> _AIM OF THE TASK_:
Copy out each line of the material below with no changes.

> _GIVEN INFORMATION_:
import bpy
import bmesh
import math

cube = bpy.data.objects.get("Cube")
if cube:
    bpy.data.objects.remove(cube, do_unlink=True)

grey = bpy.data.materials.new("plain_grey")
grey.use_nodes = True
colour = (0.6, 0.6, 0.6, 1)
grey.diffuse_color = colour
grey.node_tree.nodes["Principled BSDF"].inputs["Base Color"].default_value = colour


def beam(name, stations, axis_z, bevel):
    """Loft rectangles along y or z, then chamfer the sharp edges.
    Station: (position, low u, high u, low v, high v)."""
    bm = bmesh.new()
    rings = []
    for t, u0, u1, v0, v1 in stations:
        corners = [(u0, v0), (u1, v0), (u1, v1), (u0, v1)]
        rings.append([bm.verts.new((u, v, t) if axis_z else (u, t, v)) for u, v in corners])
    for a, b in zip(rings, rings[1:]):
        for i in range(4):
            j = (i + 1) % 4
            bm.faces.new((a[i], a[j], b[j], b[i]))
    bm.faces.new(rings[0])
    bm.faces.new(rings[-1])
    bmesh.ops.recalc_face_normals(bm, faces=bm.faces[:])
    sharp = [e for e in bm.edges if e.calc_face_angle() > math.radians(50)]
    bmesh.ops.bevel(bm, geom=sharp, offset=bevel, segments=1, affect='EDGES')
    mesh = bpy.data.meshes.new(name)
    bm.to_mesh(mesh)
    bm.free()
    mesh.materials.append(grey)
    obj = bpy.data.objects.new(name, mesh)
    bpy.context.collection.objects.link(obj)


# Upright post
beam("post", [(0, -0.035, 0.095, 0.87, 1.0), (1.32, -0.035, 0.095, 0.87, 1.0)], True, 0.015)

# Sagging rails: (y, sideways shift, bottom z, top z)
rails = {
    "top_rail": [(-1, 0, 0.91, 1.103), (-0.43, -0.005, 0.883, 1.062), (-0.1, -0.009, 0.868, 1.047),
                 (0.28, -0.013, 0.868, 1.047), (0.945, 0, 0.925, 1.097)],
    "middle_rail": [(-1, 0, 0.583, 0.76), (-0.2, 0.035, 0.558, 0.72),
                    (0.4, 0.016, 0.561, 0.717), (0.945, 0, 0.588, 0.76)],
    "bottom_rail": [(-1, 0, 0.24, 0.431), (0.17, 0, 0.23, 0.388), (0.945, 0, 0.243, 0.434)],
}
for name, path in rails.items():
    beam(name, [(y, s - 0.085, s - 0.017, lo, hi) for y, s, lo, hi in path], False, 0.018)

> _WRITTEN ANSWER_:
import bpy
import bmesh
import math

cube = bpy.data.objects.get("Cube")
if cube:
    bpy.data.objects.remove(cube, do_unlink=True)

grey = bpy.data.materials.new("plain_grey")
grey.use_nodes = True
colour = (0.6, 0.6, 0.6, 1)
grey.diffuse_color = colour
grey.node_tree.nodes["Principled BSDF"].inputs["Base Color"].default_value = colour


def beam(name, stations, axis_z, bevel):
    """Loft rectangles along y or z, then chamfer the sharp edges.
    Station: (position, low u, high u, low v, high v)."""
    bm = bmesh.new()
    rings = []
    for t, u0, u1, v0, v1 in stations:
        corners = [(u0, v0), (u1, v0), (u1, v1), (u0, v1)]
        rings.append([bm.verts.new((u, v, t) if axis_z else (u, t, v)) for u, v in corners])
    for a, b in zip(rings, rings[1:]):
        for i in range(4):
            j = (i + 1) % 4
            bm.faces.new((a[i], a[j], b[j], b[i]))
    bm.faces.new(rings[0])
    bm.faces.new(rings[-1])
    bmesh.ops.recalc_face_normals(bm, faces=bm.faces[:])
    sharp = [e for e in bm.edges if e.calc_face_angle() > math.radians(50)]
    bmesh.ops.bevel(bm, geom=sharp, offset=bevel, segments=1, affect='EDGES')
    mesh = bpy.data.meshes.new(name)
    bm.to_mesh(mesh)
    bm.free()
    mesh.materials.append(grey)
    obj = bpy.data.objects.new(name, mesh)
    bpy.context.collection.objects.link(obj)


# Upright post
beam("post", [(0, -0.035, 0.095, 0.87, 1.0), (1.32, -0.035, 0.095, 0.87, 1.0)], True, 0.015)

# Sagging rails: (y, sideways shift, bottom z, top z)
rails = {
    "top_rail": [(-1, 0, 0.91, 1.103), (-0.43, -0.005, 0.883, 1.062), (-0.1, -0.009, 0.868, 1.047),
                 (0.28, -0.013, 0.868, 1.047), (0.945, 0, 0.925, 1.097)],
    "middle_rail": [(-1, 0, 0.583, 0.76), (-0.2, 0.035, 0.558, 0.72),
                    (0.4, 0.016, 0.561, 0.717), (0.945, 0, 0.588, 0.76)],
    "bottom_rail": [(-1, 0, 0.24, 0.431), (0.17, 0, 0.23, 0.388), (0.945, 0, 0.243, 0.434)],
}
for name, path in rails.items():
    beam(name, [(y, s - 0.085, s - 0.017, lo, hi) for y, s, lo, hi in path], False, 0.018)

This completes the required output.